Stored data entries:
----------
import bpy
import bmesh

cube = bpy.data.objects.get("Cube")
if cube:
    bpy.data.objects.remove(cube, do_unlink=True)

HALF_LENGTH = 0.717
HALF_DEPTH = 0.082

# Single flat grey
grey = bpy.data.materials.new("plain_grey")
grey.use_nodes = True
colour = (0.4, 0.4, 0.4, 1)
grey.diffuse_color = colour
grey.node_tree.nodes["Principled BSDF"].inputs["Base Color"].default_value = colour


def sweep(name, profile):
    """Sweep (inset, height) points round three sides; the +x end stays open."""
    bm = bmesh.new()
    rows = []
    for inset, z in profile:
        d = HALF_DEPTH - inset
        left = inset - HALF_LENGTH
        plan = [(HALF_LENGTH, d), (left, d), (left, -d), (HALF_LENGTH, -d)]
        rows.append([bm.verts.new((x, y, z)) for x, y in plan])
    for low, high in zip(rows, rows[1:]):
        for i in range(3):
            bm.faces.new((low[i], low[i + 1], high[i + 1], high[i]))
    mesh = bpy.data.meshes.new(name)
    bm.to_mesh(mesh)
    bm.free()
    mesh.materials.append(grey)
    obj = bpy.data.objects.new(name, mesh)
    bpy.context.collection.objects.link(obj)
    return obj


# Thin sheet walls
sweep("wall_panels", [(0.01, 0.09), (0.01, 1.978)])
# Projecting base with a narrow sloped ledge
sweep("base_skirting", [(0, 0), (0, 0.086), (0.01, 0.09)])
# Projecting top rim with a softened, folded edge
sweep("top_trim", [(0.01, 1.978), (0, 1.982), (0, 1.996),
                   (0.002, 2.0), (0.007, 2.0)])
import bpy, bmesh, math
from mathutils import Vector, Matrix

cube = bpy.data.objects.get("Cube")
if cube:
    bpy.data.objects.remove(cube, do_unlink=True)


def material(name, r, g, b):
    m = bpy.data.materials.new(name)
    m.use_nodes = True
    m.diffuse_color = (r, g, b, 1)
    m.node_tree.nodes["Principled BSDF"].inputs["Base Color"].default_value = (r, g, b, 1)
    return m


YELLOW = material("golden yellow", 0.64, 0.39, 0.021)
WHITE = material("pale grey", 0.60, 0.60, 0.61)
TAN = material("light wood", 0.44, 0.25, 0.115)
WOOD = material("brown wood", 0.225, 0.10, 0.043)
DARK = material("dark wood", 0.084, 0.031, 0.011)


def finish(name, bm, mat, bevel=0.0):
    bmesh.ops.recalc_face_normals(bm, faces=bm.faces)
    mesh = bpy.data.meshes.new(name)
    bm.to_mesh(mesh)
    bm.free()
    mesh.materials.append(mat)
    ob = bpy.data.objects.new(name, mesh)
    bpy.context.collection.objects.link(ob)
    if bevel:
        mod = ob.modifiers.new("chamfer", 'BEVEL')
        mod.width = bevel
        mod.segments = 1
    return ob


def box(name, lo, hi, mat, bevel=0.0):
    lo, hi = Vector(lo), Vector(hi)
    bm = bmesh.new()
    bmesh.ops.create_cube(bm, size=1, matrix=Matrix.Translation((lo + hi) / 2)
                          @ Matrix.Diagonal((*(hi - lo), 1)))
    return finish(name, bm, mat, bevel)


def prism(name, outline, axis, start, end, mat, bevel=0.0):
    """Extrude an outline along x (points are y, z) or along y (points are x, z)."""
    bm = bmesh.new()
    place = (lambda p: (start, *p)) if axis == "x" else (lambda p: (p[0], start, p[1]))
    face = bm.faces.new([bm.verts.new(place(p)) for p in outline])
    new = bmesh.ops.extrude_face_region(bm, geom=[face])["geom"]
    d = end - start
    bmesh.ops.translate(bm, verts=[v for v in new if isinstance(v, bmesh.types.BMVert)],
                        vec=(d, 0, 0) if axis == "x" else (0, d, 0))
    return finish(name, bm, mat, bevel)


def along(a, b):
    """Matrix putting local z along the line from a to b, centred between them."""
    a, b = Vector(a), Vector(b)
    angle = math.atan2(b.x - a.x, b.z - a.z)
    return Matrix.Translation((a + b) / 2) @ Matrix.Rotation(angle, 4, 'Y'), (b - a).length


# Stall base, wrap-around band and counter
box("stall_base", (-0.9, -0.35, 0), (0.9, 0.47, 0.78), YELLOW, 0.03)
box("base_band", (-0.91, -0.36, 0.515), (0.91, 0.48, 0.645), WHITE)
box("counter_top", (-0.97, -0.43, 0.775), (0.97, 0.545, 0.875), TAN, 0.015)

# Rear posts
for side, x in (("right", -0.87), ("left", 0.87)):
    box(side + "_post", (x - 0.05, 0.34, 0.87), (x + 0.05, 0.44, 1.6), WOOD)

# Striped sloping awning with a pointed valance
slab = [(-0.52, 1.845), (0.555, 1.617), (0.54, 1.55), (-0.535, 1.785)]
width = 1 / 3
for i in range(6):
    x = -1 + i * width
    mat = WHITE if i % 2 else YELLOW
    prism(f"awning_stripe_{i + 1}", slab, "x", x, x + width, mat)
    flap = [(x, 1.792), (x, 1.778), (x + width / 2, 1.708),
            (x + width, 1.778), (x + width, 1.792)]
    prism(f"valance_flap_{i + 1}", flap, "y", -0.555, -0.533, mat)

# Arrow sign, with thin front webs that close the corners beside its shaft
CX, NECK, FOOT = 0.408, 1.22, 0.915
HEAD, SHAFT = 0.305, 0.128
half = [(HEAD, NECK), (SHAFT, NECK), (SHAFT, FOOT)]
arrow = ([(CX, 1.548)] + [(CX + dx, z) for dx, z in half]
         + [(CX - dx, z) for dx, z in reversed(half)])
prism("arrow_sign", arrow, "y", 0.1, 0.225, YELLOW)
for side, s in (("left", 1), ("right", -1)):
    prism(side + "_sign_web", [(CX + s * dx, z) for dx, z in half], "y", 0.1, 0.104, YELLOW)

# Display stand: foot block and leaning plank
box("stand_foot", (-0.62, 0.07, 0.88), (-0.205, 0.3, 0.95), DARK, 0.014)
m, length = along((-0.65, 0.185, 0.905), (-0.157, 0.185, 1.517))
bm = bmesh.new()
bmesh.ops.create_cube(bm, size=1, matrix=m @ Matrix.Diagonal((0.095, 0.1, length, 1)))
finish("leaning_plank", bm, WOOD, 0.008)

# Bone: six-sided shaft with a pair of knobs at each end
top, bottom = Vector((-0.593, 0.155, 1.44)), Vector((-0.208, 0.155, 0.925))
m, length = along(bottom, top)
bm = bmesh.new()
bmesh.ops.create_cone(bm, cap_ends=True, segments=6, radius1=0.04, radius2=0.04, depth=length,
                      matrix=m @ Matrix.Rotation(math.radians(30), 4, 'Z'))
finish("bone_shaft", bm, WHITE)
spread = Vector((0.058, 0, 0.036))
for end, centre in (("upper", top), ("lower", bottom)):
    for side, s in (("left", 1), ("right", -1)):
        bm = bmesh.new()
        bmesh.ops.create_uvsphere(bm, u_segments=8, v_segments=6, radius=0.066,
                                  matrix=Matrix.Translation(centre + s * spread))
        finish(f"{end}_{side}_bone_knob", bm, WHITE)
----------
#### Work order
The expected response reproduces all of the data precisely.

#### Result
import bpy
import bmesh

cube = bpy.data.objects.get("Cube")
if cube:
    bpy.data.objects.remove(cube, do_unlink=True)

HALF_LENGTH = 0.717
HALF_DEPTH = 0.082

# Single flat grey
grey = bpy.data.materials.new("plain_grey")
grey.use_nodes = True
colour = (0.4, 0.4, 0.4, 1)
grey.diffuse_color = colour
grey.node_tree.nodes["Principled BSDF"].inputs["Base Color"].default_value = colour


def sweep(name, profile):
    """Sweep (inset, height) points round three sides; the +x end stays open."""
    bm = bmesh.new()
    rows = []
    for inset, z in profile:
        d = HALF_DEPTH - inset
        left = inset - HALF_LENGTH
        plan = [(HALF_LENGTH, d), (left, d), (left, -d), (HALF_LENGTH, -d)]
        rows.append([bm.verts.new((x, y, z)) for x, y in plan])
    for low, high in zip(rows, rows[1:]):
        for i in range(3):
            bm.faces.new((low[i], low[i + 1], high[i + 1], high[i]))
    mesh = bpy.data.meshes.new(name)
    bm.to_mesh(mesh)
    bm.free()
    mesh.materials.append(grey)
    obj = bpy.data.objects.new(name, mesh)
    bpy.context.collection.objects.link(obj)
    return obj


# Thin sheet walls
sweep("wall_panels", [(0.01, 0.09), (0.01, 1.978)])
# Projecting base with a narrow sloped ledge
sweep("base_skirting", [(0, 0), (0, 0.086), (0.01, 0.09)])
# Projecting top rim with a softened, folded edge
sweep("top_trim", [(0.01, 1.978), (0, 1.982), (0, 1.996),
                   (0.002, 2.0), (0.007, 2.0)])
import bpy, bmesh, math
from mathutils import Vector, Matrix

cube = bpy.data.objects.get("Cube")
if cube:
    bpy.data.objects.remove(cube, do_unlink=True)


def material(name, r, g, b):
    m = bpy.data.materials.new(name)
    m.use_nodes = True
    m.diffuse_color = (r, g, b, 1)
    m.node_tree.nodes["Principled BSDF"].inputs["Base Color"].default_value = (r, g, b, 1)
    return m


YELLOW = material("golden yellow", 0.64, 0.39, 0.021)
WHITE = material("pale grey", 0.60, 0.60, 0.61)
TAN = material("light wood", 0.44, 0.25, 0.115)
WOOD = material("brown wood", 0.225, 0.10, 0.043)
DARK = material("dark wood", 0.084, 0.031, 0.011)


def finish(name, bm, mat, bevel=0.0):
    bmesh.ops.recalc_face_normals(bm, faces=bm.faces)
    mesh = bpy.data.meshes.new(name)
    bm.to_mesh(mesh)
    bm.free()
    mesh.materials.append(mat)
    ob = bpy.data.objects.new(name, mesh)
    bpy.context.collection.objects.link(ob)
    if bevel:
        mod = ob.modifiers.new("chamfer", 'BEVEL')
        mod.width = bevel
        mod.segments = 1
    return ob


def box(name, lo, hi, mat, bevel=0.0):
    lo, hi = Vector(lo), Vector(hi)
    bm = bmesh.new()
    bmesh.ops.create_cube(bm, size=1, matrix=Matrix.Translation((lo + hi) / 2)
                          @ Matrix.Diagonal((*(hi - lo), 1)))
    return finish(name, bm, mat, bevel)


def prism(name, outline, axis, start, end, mat, bevel=0.0):
    """Extrude an outline along x (points are y, z) or along y (points are x, z)."""
    bm = bmesh.new()
    place = (lambda p: (start, *p)) if axis == "x" else (lambda p: (p[0], start, p[1]))
    face = bm.faces.new([bm.verts.new(place(p)) for p in outline])
    new = bmesh.ops.extrude_face_region(bm, geom=[face])["geom"]
    d = end - start
    bmesh.ops.translate(bm, verts=[v for v in new if isinstance(v, bmesh.types.BMVert)],
                        vec=(d, 0, 0) if axis == "x" else (0, d, 0))
    return finish(name, bm, mat, bevel)


def along(a, b):
    """Matrix putting local z along the line from a to b, centred between them."""
    a, b = Vector(a), Vector(b)
    angle = math.atan2(b.x - a.x, b.z - a.z)
    return Matrix.Translation((a + b) / 2) @ Matrix.Rotation(angle, 4, 'Y'), (b - a).length


# Stall base, wrap-around band and counter
box("stall_base", (-0.9, -0.35, 0), (0.9, 0.47, 0.78), YELLOW, 0.03)
box("base_band", (-0.91, -0.36, 0.515), (0.91, 0.48, 0.645), WHITE)
box("counter_top", (-0.97, -0.43, 0.775), (0.97, 0.545, 0.875), TAN, 0.015)

# Rear posts
for side, x in (("right", -0.87), ("left", 0.87)):
    box(side + "_post", (x - 0.05, 0.34, 0.87), (x + 0.05, 0.44, 1.6), WOOD)

# Striped sloping awning with a pointed valance
slab = [(-0.52, 1.845), (0.555, 1.617), (0.54, 1.55), (-0.535, 1.785)]
width = 1 / 3
for i in range(6):
    x = -1 + i * width
    mat = WHITE if i % 2 else YELLOW
    prism(f"awning_stripe_{i + 1}", slab, "x", x, x + width, mat)
    flap = [(x, 1.792), (x, 1.778), (x + width / 2, 1.708),
            (x + width, 1.778), (x + width, 1.792)]
    prism(f"valance_flap_{i + 1}", flap, "y", -0.555, -0.533, mat)

# Arrow sign, with thin front webs that close the corners beside its shaft
CX, NECK, FOOT = 0.408, 1.22, 0.915
HEAD, SHAFT = 0.305, 0.128
half = [(HEAD, NECK), (SHAFT, NECK), (SHAFT, FOOT)]
arrow = ([(CX, 1.548)] + [(CX + dx, z) for dx, z in half]
         + [(CX - dx, z) for dx, z in reversed(half)])
prism("arrow_sign", arrow, "y", 0.1, 0.225, YELLOW)
for side, s in (("left", 1), ("right", -1)):
    prism(side + "_sign_web", [(CX + s * dx, z) for dx, z in half], "y", 0.1, 0.104, YELLOW)

# Display stand: foot block and leaning plank
box("stand_foot", (-0.62, 0.07, 0.88), (-0.205, 0.3, 0.95), DARK, 0.014)
m, length = along((-0.65, 0.185, 0.905), (-0.157, 0.185, 1.517))
bm = bmesh.new()
bmesh.ops.create_cube(bm, size=1, matrix=m @ Matrix.Diagonal((0.095, 0.1, length, 1)))
finish("leaning_plank", bm, WOOD, 0.008)

# Bone: six-sided shaft with a pair of knobs at each end
top, bottom = Vector((-0.593, 0.155, 1.44)), Vector((-0.208, 0.155, 0.925))
m, length = along(bottom, top)
bm = bmesh.new()
bmesh.ops.create_cone(bm, cap_ends=True, segments=6, radius1=0.04, radius2=0.04, depth=length,
                      matrix=m @ Matrix.Rotation(math.radians(30), 4, 'Z'))
finish("bone_shaft", bm, WHITE)
spread = Vector((0.058, 0, 0.036))
for end, centre in (("upper", top), ("lower", bottom)):
    for side, s in (("left", 1), ("right", -1)):
        bm = bmesh.new()
        bmesh.ops.create_uvsphere(bm, u_segments=8, v_segments=6, radius=0.066,
                                  matrix=Matrix.Translation(centre + s * spread))
        finish(f"{end}_{side}_bone_knob", bm, WHITE)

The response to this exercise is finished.